Karl Marx on the necessary task the “bourgeoisie” was doing in putting an end to “feudal and patriarchal relations” (1848)

Karl Marx

The German socialist Karl Marx (1818-1883) was a much better journalist than he was an economist. Here is an example from The Communist Manifesto (1848) on how “capitalism” freed many people by breaking the crippling bonds of feudal society and ushering in free trade and free markets:

The bourgeoisie, wherever it has got the upper hand, has put an end to all feudal, patriarchal, idyllic relations. It has pitilessly torn asunder the motley feudal ties that bound man to his “natural superiors”, and has left remaining no other nexus between man and man than naked self-interest, than callous “cash payment”. It has drowned the most heavenly ecstasies of religious fervour, of chivalrous enthusiasm, of philistine sentimentalism, in the icy water of egotistical calculation. It has resolved personal worth into exchange value, and in place of the numberless indefeasible chartered freedoms, has set up that single, unconscionable freedom – Free Trade.

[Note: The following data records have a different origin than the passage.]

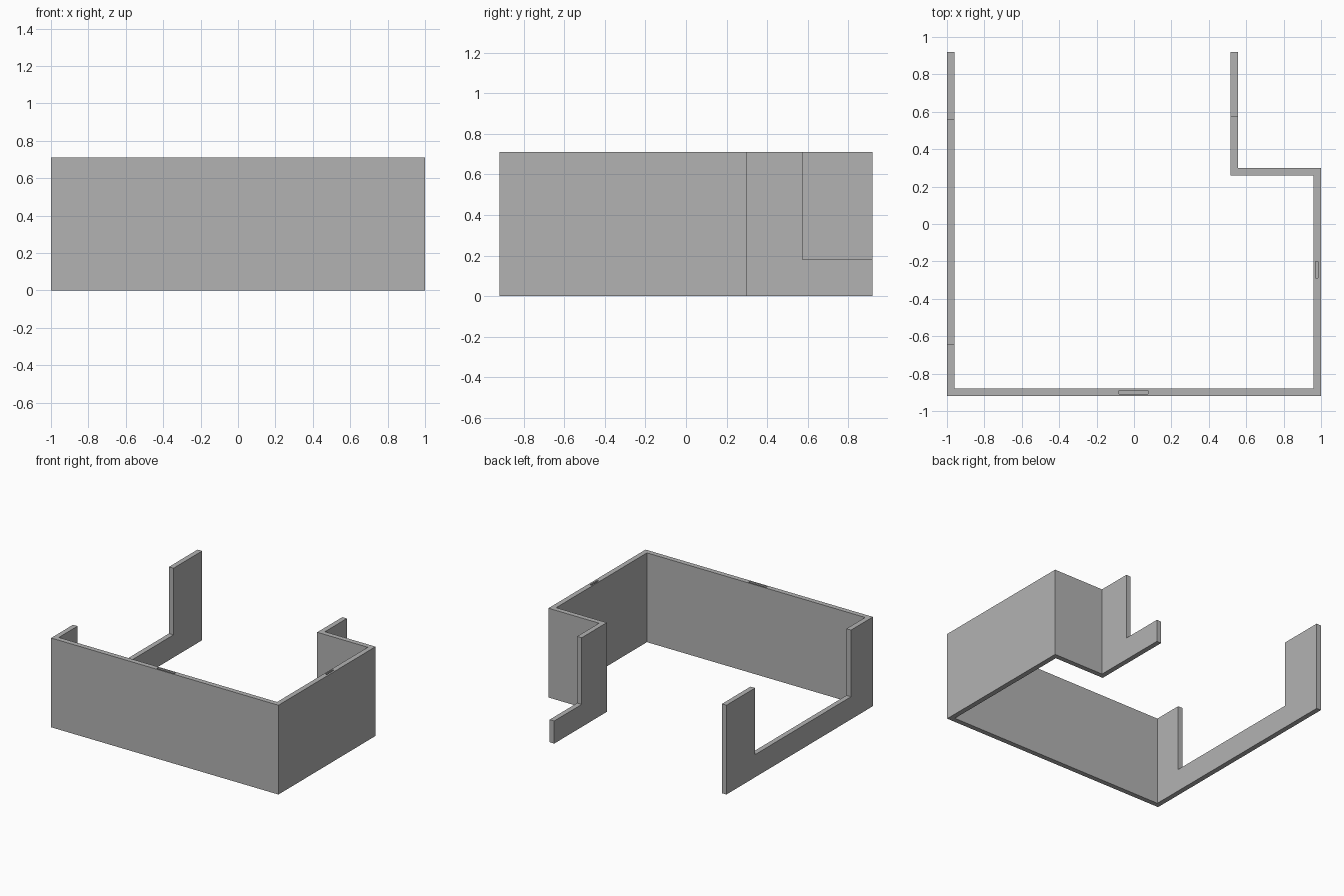
import bpy
import bmesh

cube = bpy.data.objects.get("Cube")
if cube:
    bpy.data.objects.remove(cube, do_unlink=True)

HEIGHT, SILL, T = 0.71, 0.18, 0.04

grey = bpy.data.materials.new("plain grey")
grey.use_nodes = True
colour = (0.45, 0.45, 0.45, 1)
grey.diffuse_color = colour
grey.node_tree.nodes["Principled BSDF"].inputs["Base Color"].default_value = colour


def prism(name, outline, z0, z1):
    """Extrude a plan outline from z0 to z1."""
    bm = bmesh.new()
    face = bm.faces.new([bm.verts.new((x, y, z0)) for x, y in outline])
    top = bmesh.ops.extrude_face_region(bm, geom=[face])["geom"]
    verts = [v for v in top if isinstance(v, bmesh.types.BMVert)]
    bmesh.ops.translate(bm, verts=verts, vec=(0, 0, z1 - z0))
    bmesh.ops.recalc_face_normals(bm, faces=bm.faces)
    mesh = bpy.data.meshes.new(name)
    bm.to_mesh(mesh)
    bm.free()
    mesh.materials.append(grey)
    obj = bpy.data.objects.new(name, mesh)
    bpy.context.collection.objects.link(obj)
    return obj


def cut(wall, name, x0, x1, y0, y1, z0):
    """Remove a box, open at the top, from the wall."""
    box = prism(name, [(x0, y0), (x1, y0), (x1, y1), (x0, y1)], z0, HEIGHT + 0.1)
    box.hide_render = True
    box.hide_viewport = True
    mod = wall.modifiers.new(name, "BOOLEAN")
    mod.operation = "DIFFERENCE"
    mod.solver = "EXACT"
    mod.object = box
    return box


# Continuous wall: outer outline, then back along the inner one
L, R, F, B = -1.0, 1.0, -0.92, 0.92
JOG_X, JOG_Y = 0.515, 0.30
wall = prism("perimeter_wall", [
    (L, B), (L, F), (R, F), (R, JOG_Y), (JOG_X + T, JOG_Y), (JOG_X + T, B),
    (JOG_X, B), (JOG_X, JOG_Y - T), (R - T, JOG_Y - T), (R - T, F + T),
    (L + T, F + T), (L + T, B)], 0, HEIGHT)

# Openings down to the sill, and narrow slots in the top edge
cutters = [
    cut(wall, "side_opening", L - 0.1, L + 0.1, -0.645, 0.56, SILL),
    cut(wall, "rear_opening", JOG_X - 0.1, JOG_X + 0.1, 0.575, B + 0.1, SILL),
    cut(wall, "front_slot", -0.08, 0.075, -0.91, -0.89, HEIGHT - 0.1),
    cut(wall, "left_slot", 0.97, 0.985, -0.29, -0.20, HEIGHT - 0.1),
]

# Bake the cuts into the wall and discard the cutters
bpy.context.view_layer.update()
depsgraph = bpy.context.evaluated_depsgraph_get()
baked = bpy.data.meshes.new_from_object(wall.evaluated_get(depsgraph))
wall.modifiers.clear()
wall.data = baked
for box in cutters:
    bpy.data.objects.remove(box, do_unlink=True)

In one word, for exploitation, veiled by religious and political illusions, it has substituted naked, shameless, direct, brutal exploitation.

Marx was a much better journalist than he was an economist. Here is an example of his journalism from The Communist Manifesto which he and Engels wrote in late 1847 and began distributing in early 1848 in Paris during the February Revolution of 1848. Classical liberals would agree with him that “capitalism” freed many people by breaking the crippling bonds of feudal society and ushering in free trade and free markets, but not with his bitter denunciation of naked self-interest, the “cash payment”, the icy water of egotistical calculation, exchange value, and “that single, unconscionable freedom – Free Trade.” Nor would they agree with what he intended to replace capitalism once it had done the work of clearing out all the feudal debris. Part of the problem with dealing with Marxism is that Marx was in fact very reluctant to state exactly what would replace the cash nexus of brutal and egotistical “capitalism.” The few comments we can find in his writings are sketchy and verge on the absurd, such as his claim in The German Ideology (1845-46) about the end of the division of labor which would enable “in communist society, where nobody has one exclusive sphere of activity but each can become accomplished in any branch he wishes, society regulates the general production and thus makes it possible for me to do one thing today and another tomorrow, to hunt in the morning, fish in the afternoon, rear cattle in the evening, criticise after dinner, just as I have a mind, without ever becoming hunter, fisherman, herdsman or critic.“